* [Your assignment]: From the entries below, please output exactly the lines starting at the one containing "(0.15, 1.425), (0, 1.425)], 20)" and ending at the one containing "t = low + (math.pi / 2 - low) * k / steps", both included.

[Material supplied — start]

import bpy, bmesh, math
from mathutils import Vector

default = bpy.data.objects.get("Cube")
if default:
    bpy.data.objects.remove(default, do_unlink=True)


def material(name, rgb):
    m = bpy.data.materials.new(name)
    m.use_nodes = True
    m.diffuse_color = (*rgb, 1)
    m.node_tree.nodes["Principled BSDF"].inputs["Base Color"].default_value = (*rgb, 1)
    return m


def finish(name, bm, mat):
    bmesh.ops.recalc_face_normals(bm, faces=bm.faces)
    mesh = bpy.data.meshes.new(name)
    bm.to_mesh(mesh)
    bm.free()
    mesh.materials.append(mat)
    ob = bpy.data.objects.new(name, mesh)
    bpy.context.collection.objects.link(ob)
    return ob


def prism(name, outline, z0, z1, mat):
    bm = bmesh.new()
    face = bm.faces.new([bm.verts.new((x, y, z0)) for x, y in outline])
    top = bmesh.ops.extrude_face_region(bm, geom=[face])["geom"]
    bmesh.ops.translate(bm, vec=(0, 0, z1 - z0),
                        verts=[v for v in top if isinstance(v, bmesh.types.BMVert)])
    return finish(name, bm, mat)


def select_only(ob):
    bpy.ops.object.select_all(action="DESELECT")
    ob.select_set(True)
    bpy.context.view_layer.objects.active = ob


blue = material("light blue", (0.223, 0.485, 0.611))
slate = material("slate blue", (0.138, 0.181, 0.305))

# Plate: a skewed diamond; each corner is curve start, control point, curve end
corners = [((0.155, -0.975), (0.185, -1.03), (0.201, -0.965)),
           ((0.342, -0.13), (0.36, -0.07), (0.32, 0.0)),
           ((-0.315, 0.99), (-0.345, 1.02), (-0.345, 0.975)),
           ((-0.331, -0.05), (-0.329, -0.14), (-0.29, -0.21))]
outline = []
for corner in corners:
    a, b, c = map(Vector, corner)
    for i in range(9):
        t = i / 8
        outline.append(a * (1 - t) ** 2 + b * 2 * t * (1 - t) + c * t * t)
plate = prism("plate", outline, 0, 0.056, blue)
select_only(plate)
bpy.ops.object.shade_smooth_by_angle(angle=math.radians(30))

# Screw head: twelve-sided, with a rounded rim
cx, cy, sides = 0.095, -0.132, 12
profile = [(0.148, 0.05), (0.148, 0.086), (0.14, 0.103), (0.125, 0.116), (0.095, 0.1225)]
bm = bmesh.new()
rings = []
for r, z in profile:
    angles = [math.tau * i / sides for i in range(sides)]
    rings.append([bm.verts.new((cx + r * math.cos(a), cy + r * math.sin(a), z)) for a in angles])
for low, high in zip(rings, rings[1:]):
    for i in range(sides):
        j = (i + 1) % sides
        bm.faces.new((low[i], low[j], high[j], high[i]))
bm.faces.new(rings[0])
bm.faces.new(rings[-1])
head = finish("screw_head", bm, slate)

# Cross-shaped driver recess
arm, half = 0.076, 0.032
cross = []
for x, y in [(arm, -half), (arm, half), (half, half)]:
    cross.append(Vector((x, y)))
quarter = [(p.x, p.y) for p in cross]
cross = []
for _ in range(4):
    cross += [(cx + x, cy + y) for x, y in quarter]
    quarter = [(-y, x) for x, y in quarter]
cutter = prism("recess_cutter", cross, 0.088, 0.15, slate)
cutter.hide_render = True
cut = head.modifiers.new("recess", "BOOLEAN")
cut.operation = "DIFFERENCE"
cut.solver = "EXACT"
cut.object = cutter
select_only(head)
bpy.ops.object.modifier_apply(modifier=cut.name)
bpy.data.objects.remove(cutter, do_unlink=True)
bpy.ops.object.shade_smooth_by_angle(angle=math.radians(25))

[Material supplied — finish]
[Material supplied — start]

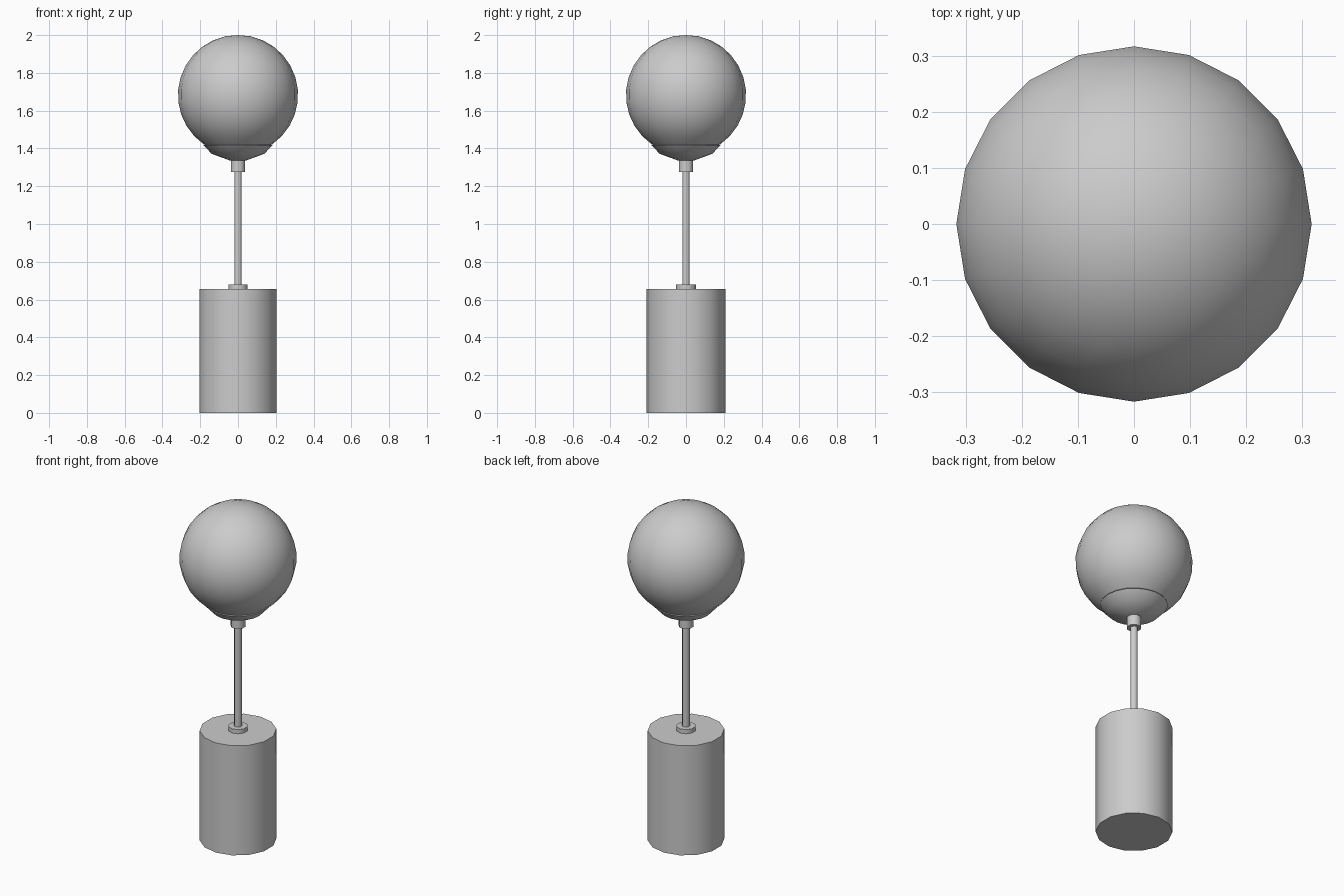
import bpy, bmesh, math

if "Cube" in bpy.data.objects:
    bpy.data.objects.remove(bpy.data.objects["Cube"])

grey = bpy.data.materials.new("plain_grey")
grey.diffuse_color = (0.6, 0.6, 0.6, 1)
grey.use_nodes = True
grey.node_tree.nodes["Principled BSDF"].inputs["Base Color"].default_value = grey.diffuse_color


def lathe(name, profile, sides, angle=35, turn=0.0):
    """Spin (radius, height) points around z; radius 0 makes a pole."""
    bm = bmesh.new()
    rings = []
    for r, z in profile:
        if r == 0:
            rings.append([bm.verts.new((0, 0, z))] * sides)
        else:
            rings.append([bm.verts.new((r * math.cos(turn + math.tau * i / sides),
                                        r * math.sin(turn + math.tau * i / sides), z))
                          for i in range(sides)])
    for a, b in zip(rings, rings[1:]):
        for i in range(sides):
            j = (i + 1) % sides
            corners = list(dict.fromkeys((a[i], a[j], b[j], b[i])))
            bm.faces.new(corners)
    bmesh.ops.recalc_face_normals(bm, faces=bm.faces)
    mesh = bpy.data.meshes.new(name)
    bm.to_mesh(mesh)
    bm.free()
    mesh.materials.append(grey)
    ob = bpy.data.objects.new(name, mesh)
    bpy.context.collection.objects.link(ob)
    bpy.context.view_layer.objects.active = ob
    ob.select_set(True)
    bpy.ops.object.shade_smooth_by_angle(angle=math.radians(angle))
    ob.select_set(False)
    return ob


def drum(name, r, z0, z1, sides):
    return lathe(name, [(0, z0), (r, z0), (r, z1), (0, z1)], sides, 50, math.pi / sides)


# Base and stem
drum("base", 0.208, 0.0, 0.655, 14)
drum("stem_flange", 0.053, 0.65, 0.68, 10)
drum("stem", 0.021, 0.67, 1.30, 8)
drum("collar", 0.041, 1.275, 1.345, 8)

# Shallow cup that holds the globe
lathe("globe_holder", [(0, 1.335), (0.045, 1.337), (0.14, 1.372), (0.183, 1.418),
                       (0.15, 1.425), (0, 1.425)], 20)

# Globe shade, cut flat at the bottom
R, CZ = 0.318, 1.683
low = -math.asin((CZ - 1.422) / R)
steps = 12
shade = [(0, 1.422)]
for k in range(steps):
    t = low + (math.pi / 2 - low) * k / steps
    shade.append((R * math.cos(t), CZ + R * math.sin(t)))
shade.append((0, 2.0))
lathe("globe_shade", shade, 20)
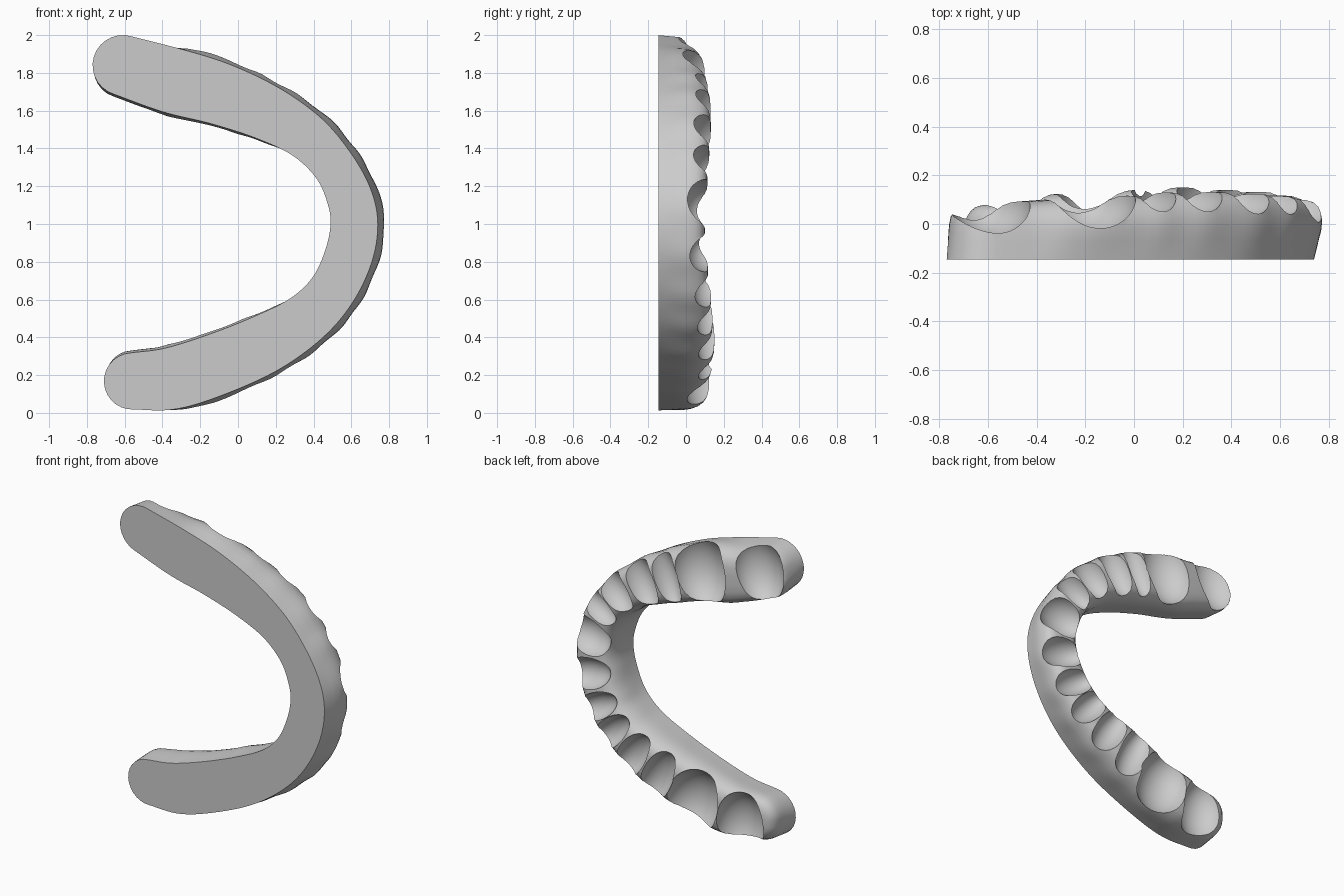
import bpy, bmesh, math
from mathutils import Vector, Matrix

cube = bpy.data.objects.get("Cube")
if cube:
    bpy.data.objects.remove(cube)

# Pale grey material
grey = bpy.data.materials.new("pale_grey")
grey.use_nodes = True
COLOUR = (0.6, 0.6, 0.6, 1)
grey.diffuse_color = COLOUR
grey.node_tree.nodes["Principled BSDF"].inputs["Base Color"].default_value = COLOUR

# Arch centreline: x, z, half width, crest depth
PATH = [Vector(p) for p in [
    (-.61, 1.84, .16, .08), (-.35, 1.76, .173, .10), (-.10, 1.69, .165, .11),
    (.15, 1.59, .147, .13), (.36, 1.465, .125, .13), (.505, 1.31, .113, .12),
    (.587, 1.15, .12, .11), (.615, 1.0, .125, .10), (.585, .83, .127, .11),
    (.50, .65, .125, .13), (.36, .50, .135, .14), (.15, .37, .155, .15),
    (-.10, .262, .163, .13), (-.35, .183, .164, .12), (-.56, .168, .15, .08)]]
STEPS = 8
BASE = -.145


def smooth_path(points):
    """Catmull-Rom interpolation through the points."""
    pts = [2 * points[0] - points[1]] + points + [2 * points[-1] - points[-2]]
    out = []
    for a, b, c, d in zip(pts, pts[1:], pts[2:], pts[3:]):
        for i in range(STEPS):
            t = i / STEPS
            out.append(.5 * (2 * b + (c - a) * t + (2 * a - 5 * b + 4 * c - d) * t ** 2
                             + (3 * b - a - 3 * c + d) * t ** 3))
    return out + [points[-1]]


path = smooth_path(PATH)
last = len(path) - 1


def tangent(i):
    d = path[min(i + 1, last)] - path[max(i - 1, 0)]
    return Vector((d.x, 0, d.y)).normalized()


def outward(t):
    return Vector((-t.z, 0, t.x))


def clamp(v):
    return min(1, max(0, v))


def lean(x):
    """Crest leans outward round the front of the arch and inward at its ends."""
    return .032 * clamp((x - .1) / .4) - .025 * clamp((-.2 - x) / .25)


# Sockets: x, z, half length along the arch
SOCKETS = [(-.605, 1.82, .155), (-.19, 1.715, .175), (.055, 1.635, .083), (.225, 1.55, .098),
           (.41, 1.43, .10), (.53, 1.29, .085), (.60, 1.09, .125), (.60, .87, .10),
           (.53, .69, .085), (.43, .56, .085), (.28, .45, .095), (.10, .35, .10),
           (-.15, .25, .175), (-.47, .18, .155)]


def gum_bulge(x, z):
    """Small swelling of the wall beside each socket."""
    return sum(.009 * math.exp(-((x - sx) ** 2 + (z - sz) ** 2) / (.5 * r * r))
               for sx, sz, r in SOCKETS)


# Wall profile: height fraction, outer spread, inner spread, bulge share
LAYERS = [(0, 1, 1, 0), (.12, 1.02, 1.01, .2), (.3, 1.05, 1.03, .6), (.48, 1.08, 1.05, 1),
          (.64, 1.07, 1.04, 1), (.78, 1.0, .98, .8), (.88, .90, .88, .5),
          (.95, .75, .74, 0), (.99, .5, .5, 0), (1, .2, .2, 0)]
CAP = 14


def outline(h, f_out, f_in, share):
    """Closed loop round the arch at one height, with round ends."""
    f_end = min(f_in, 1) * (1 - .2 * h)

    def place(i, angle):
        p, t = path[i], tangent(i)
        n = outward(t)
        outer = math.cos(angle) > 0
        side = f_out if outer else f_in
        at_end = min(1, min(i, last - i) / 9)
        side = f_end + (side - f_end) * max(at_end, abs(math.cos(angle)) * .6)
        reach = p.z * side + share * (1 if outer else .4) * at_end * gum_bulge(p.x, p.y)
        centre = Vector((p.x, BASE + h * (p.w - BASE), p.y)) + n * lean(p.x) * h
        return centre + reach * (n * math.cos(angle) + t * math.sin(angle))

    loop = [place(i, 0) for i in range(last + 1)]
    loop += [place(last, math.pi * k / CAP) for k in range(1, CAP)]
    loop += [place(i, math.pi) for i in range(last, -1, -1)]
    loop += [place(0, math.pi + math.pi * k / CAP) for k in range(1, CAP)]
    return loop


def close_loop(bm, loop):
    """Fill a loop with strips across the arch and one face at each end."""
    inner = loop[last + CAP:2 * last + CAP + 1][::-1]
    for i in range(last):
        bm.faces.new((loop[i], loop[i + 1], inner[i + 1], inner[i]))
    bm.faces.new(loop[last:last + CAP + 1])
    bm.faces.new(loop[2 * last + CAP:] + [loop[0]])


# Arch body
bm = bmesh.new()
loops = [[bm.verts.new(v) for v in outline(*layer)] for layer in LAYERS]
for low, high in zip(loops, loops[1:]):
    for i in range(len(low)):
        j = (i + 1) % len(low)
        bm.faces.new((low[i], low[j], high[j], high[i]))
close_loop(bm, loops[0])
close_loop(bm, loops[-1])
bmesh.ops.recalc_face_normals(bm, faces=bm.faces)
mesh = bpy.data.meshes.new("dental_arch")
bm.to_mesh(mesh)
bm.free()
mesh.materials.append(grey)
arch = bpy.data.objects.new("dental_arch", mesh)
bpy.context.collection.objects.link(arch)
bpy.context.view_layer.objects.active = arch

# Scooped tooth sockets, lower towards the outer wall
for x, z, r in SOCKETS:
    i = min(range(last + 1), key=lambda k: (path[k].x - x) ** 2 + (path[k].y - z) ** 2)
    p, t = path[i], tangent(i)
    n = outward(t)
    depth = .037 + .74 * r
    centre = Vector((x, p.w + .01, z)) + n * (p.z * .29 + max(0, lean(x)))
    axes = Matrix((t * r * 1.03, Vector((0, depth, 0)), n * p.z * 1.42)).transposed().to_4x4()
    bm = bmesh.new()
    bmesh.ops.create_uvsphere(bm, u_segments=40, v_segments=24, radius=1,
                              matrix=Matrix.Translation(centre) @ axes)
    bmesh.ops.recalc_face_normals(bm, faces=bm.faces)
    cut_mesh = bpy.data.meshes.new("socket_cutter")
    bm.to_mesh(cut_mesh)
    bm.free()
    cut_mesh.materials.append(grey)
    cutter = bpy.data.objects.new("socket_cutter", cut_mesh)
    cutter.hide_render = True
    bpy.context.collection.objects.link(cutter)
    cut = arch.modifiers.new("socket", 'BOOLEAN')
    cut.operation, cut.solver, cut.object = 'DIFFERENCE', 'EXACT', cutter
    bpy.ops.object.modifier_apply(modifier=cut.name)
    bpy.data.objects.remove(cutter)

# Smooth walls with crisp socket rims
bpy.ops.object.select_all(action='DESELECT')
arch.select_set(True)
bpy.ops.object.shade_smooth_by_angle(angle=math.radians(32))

[Material supplied — finish]

* [Completed task]:
                       (0.15, 1.425), (0, 1.425)], 20)

# Globe shade, cut flat at the bottom
R, CZ = 0.318, 1.683
low = -math.asin((CZ - 1.422) / R)
steps = 12
shade = [(0, 1.422)]
for k in range(steps):
    t = low + (math.pi / 2 - low) * k / steps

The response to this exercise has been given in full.